### [The problem]
From the entries below, determine the number of lines that contain "STONE". Give that number by itself.

Stored data entries:
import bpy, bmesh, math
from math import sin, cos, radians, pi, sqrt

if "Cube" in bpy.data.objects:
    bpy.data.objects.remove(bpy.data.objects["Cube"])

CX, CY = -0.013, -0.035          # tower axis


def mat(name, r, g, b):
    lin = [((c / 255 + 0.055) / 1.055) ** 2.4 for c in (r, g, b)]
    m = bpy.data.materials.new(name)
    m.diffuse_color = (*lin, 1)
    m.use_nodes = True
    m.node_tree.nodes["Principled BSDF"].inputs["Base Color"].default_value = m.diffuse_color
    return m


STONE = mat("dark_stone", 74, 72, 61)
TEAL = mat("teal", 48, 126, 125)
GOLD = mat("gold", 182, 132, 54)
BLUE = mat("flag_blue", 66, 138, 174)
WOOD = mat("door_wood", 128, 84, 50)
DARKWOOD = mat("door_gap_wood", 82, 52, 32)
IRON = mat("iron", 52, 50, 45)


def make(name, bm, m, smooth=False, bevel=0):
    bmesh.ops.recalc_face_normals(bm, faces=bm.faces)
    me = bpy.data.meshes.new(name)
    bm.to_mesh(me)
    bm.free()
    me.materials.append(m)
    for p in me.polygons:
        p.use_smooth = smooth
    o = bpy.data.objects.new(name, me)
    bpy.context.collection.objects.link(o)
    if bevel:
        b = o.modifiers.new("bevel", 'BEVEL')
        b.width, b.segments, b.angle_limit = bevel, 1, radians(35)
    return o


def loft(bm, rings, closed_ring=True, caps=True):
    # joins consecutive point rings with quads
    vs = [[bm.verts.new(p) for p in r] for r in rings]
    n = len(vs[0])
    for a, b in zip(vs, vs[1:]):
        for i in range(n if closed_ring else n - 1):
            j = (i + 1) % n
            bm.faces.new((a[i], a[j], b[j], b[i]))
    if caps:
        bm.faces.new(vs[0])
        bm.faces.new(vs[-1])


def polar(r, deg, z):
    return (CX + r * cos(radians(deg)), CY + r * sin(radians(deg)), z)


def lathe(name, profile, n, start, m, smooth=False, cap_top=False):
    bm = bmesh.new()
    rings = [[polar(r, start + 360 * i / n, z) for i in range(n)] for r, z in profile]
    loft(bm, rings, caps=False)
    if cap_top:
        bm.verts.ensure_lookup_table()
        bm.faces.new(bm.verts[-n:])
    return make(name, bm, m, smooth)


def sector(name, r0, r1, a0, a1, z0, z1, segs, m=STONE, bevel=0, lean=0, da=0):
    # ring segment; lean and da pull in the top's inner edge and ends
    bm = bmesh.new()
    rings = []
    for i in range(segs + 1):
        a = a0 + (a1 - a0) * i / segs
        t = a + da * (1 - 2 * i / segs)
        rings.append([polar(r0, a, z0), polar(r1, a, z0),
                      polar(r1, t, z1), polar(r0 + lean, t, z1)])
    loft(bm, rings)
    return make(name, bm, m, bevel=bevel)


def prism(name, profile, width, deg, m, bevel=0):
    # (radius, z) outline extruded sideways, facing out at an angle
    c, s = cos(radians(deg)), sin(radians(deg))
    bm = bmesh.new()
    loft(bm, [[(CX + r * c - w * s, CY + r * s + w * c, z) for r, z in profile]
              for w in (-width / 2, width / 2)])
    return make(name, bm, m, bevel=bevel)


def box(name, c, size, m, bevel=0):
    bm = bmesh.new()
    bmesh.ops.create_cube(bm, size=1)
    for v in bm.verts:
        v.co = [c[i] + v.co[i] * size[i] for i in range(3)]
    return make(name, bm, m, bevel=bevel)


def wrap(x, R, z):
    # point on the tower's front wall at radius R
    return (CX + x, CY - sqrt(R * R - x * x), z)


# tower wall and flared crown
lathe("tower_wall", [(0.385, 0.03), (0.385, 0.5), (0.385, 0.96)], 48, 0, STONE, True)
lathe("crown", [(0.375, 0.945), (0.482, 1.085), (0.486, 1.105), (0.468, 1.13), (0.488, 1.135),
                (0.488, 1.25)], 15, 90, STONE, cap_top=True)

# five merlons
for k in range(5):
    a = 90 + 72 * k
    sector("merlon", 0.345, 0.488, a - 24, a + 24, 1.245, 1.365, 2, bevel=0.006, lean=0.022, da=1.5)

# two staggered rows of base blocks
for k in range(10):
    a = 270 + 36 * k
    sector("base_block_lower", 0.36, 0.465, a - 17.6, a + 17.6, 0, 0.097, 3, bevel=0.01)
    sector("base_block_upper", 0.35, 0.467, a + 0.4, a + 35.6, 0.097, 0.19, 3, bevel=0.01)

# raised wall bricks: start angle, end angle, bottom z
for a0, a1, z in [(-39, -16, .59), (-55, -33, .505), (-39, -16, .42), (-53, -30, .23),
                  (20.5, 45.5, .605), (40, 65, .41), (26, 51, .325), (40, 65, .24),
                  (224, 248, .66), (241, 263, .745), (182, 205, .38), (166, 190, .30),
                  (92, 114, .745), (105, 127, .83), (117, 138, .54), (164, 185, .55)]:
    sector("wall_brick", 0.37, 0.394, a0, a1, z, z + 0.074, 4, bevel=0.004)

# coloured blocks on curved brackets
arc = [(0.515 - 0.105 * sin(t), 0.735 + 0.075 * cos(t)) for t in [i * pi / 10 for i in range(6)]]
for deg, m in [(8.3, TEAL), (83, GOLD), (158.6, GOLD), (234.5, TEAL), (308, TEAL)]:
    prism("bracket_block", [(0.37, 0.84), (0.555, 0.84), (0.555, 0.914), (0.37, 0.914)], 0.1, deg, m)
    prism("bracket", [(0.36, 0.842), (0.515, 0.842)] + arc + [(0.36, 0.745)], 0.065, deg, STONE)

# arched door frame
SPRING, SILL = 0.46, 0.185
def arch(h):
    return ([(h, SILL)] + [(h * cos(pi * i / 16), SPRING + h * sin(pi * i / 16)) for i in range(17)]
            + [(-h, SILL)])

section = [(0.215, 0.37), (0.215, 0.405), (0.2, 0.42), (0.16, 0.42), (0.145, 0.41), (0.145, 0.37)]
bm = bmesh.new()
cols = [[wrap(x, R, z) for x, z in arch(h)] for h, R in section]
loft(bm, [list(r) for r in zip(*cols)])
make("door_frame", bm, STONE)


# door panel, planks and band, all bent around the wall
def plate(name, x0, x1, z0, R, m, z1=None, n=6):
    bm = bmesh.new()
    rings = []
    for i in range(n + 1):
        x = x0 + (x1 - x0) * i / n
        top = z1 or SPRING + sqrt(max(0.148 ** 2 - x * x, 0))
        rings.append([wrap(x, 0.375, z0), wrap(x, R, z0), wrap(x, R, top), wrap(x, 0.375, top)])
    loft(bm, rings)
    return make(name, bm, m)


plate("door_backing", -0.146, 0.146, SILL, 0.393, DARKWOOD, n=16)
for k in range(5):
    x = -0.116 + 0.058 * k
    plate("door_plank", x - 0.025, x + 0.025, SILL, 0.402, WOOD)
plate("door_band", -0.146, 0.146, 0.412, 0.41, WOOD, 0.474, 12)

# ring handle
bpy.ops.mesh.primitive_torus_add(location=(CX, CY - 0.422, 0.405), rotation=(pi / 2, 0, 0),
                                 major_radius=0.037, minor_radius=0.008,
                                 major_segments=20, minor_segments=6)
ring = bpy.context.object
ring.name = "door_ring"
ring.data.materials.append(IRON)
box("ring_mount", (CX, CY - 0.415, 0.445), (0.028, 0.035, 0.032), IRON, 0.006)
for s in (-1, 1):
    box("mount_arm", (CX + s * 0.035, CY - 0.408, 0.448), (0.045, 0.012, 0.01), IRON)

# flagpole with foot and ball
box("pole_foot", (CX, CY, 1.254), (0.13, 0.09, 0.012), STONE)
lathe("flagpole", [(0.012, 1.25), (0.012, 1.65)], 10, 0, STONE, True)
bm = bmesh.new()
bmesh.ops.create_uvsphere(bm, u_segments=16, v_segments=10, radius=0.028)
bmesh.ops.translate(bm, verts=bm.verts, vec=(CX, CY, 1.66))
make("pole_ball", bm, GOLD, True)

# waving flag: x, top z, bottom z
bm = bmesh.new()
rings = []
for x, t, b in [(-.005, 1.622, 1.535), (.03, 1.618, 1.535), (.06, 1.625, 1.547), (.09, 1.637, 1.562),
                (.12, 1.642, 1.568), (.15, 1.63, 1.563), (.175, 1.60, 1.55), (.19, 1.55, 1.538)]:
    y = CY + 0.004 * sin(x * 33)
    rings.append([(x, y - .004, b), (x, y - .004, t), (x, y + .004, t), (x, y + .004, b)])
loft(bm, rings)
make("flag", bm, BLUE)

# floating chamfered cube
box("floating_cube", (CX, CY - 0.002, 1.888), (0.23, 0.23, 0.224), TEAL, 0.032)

### [Result of this exercise]
8